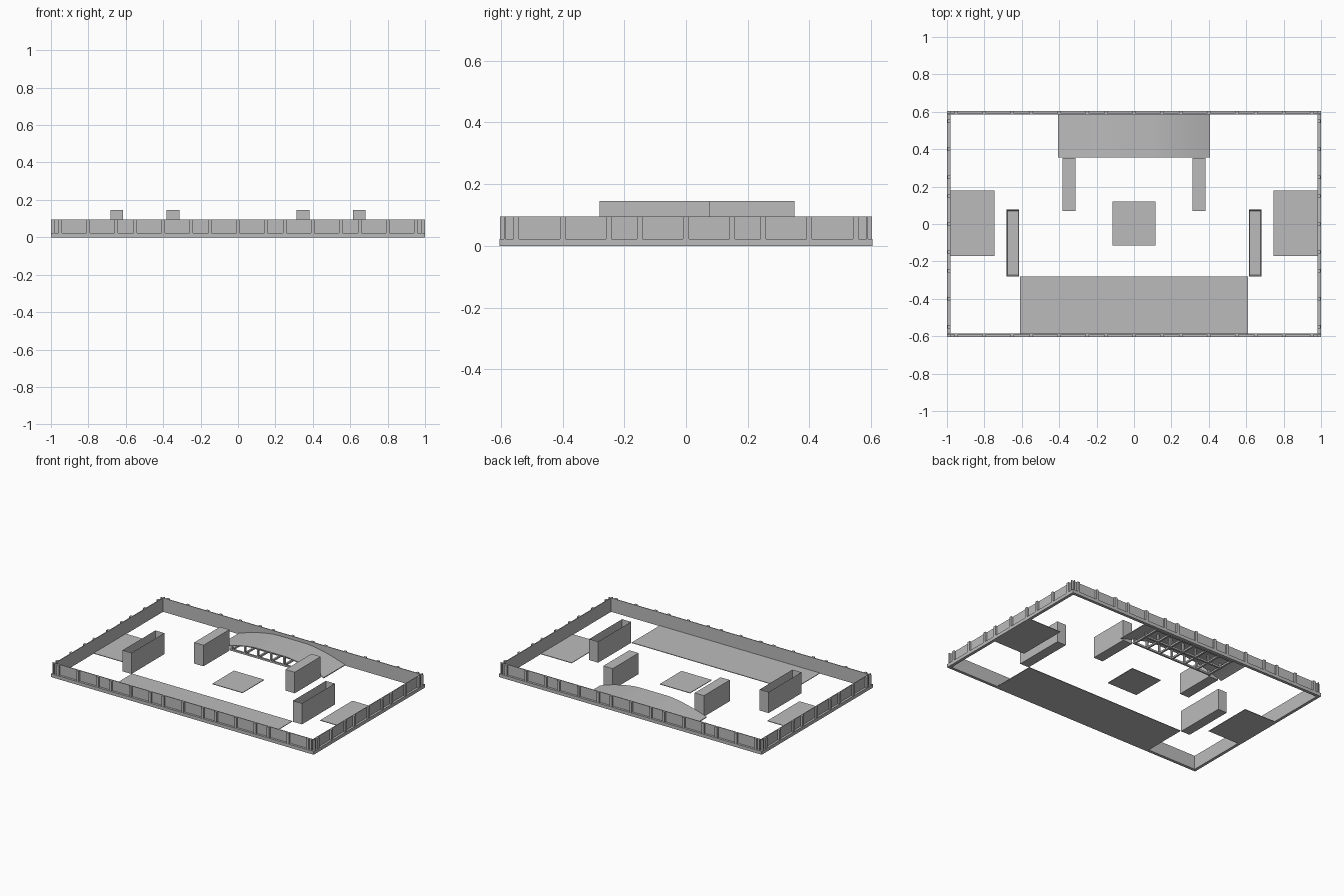
import bpy
import bmesh
from mathutils import Vector

old = bpy.data.objects.get("Cube")
if old:
    bpy.data.objects.remove(old, do_unlink=True)

grey = bpy.data.materials.new("plain grey")
grey.use_nodes = True
grey.diffuse_color = (0.5, 0.5, 0.5, 1)
grey.node_tree.nodes["Principled BSDF"].inputs["Base Color"].default_value = (0.5, 0.5, 0.5, 1)

HALF_X, HALF_Y, WALL_H, BLOCK_H = 1.0, 0.605, 0.095, 0.145
WALL_T, SKIN, RAIL_H, POST_W = 0.02, 0.005, 0.023, 0.018
SECTION = 0.4
MAT_T = 0.004


def add_box(bm, x, y, z):
    """Add a box given its (min, max) span on each axis."""
    spans = (x, y, z)
    mid = Vector([(a + b) / 2 for a, b in spans])
    size = [abs(b - a) for a, b in spans]
    verts = bmesh.ops.create_cube(bm, size=1)["verts"]
    for v in verts:
        v.co = Vector([c * s for c, s in zip(v.co, size)]) + mid
    return verts


def finish(name, bm):
    bmesh.ops.recalc_face_normals(bm, faces=bm.faces)
    mesh = bpy.data.meshes.new(name)
    bm.to_mesh(mesh)
    bm.free()
    mesh.materials.append(grey)
    obj = bpy.data.objects.new(name, mesh)
    bpy.context.scene.collection.objects.link(obj)
    return obj


def box_object(name, x, y, z):
    bm = bmesh.new()
    add_box(bm, x, y, z)
    return finish(name, bm)


# Perimeter walls: inner skin, bottom rail and three outer posts per section
def wall(name, along_x, side, half_len, outer, sections):
    bm = bmesh.new()

    def piece(run, near, far, z):
        across = (side * near, side * far)
        add_box(bm, *((run, across) if along_x else (across, run)), z)

    inner = outer - WALL_T
    full = (-half_len, half_len)
    piece(full, inner, inner + SKIN, (0, WALL_H))
    piece(full, inner + SKIN, outer, (0, RAIL_H))
    for i in range(sections):
        centre = (i - (sections - 1) / 2) * SECTION
        for offset in (-0.15, 0, 0.15):
            c = centre + offset
            piece((c - POST_W / 2, c + POST_W / 2), inner + SKIN, outer - 0.002, (RAIL_H, WALL_H))
    # end posts at the corners
    if along_x:
        for s in (-1, 1):
            piece((s * (half_len - WALL_T), s * (half_len - WALL_T + SKIN)),
                  inner + SKIN, outer - 0.002, (RAIL_H, WALL_H))
    return finish(name, bm)


for side, front, flank in ((-1, "front", "right"), (1, "back", "left")):
    wall(front + "_wall", True, side, HALF_X, HALF_Y, 5)
    wall(flank + "_wall", False, side, HALF_Y - WALL_T, HALF_X, 3)

# Flat floor mats
box_object("front_mat", (-0.61, 0.61), (-0.585, -0.28), (0, MAT_T))
box_object("centre_mat", (-0.115, 0.115), (-0.115, 0.12), (0, MAT_T))

for side, label in ((-1, "right"), (1, "left")):
    box_object(label + "_mat", (side * 0.745, side * 0.98), (-0.17, 0.18), (0, MAT_T))

    # Solid barriers beside the bridge
    box_object(label + "_barrier", (side * 0.312, side * 0.383), (0.07, 0.352), (0, BLOCK_H))

    # Open-topped troughs
    bm = bmesh.new()
    add_box(bm, (side * 0.615, side * 0.683), (-0.28, 0.077), (0, BLOCK_H))
    bmesh.ops.recalc_face_normals(bm, faces=bm.faces)
    top = [f for f in bm.faces if f.normal.z > 0.9]
    bmesh.ops.inset_region(bm, faces=top, thickness=0.009)
    for v in top[0].verts:
        v.co.z = 0.012
    finish(label + "_trough", bm)


# Low arched bridge deck at the back
BRIDGE_HALF, BRIDGE_Y, BRIDGE_H, DECK_T = 0.405, (0.355, 0.585), 0.072, 0.006


def deck_height(x):
    """Top of the deck: ramps that ease into a flat crown."""
    t = min(1, (BRIDGE_HALF - abs(x)) / 0.3)
    return DECK_T + (BRIDGE_H - DECK_T) * (1 - (1 - t) ** 1.6)


bm = bmesh.new()
STEPS = 28
xs = [BRIDGE_HALF * (2 * i / STEPS - 1) for i in range(STEPS + 1)]
outline = [(x, deck_height(x)) for x in xs] + [(x, deck_height(x) - DECK_T) for x in reversed(xs)]
face = bm.faces.new([bm.verts.new((x, BRIDGE_Y[0], z)) for x, z in outline])
new = bmesh.ops.extrude_face_region(bm, geom=[face])["geom"]
for v in new:
    if isinstance(v, bmesh.types.BMVert):
        v.co.y = BRIDGE_Y[1]
deck = finish("bridge_deck", bm)
bpy.context.view_layer.objects.active = deck
deck.select_set(True)
bpy.ops.object.shade_smooth_by_angle(angle=0.6)
deck.select_set(False)

# Lattice under the bridge: long bars, cross bars and uprights
bm = bmesh.new()
BAR = 0.012
rows = [BRIDGE_Y[0] + 0.002, sum(BRIDGE_Y) / 2 - BAR / 2, BRIDGE_Y[1] - BAR - 0.002]
for y in rows:
    add_box(bm, (-0.31, 0.31), (y, y + BAR), (0, BAR))
for i in range(-3, 4):
    x = i * 0.1
    span = (x - BAR / 2, x + BAR / 2)
    add_box(bm, span, (rows[0], rows[-1] + BAR), (0, BAR))
    for y in rows:
        add_box(bm, span, (y, y + BAR), (BAR, deck_height(x) - DECK_T / 2))
finish("bridge_lattice", bm)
————————
# [Directions]
Every line of the material above that includes the string "inner" is required.

# [Finished task]
# Perimeter walls: inner skin, bottom rail and three outer posts per section
    inner = outer - WALL_T
    piece(full, inner, inner + SKIN, (0, WALL_H))
    piece(full, inner + SKIN, outer, (0, RAIL_H))
            piece((c - POST_W / 2, c + POST_W / 2), inner + SKIN, outer - 0.002, (RAIL_H, WALL_H))
                  inner + SKIN, outer - 0.002, (RAIL_H, WALL_H))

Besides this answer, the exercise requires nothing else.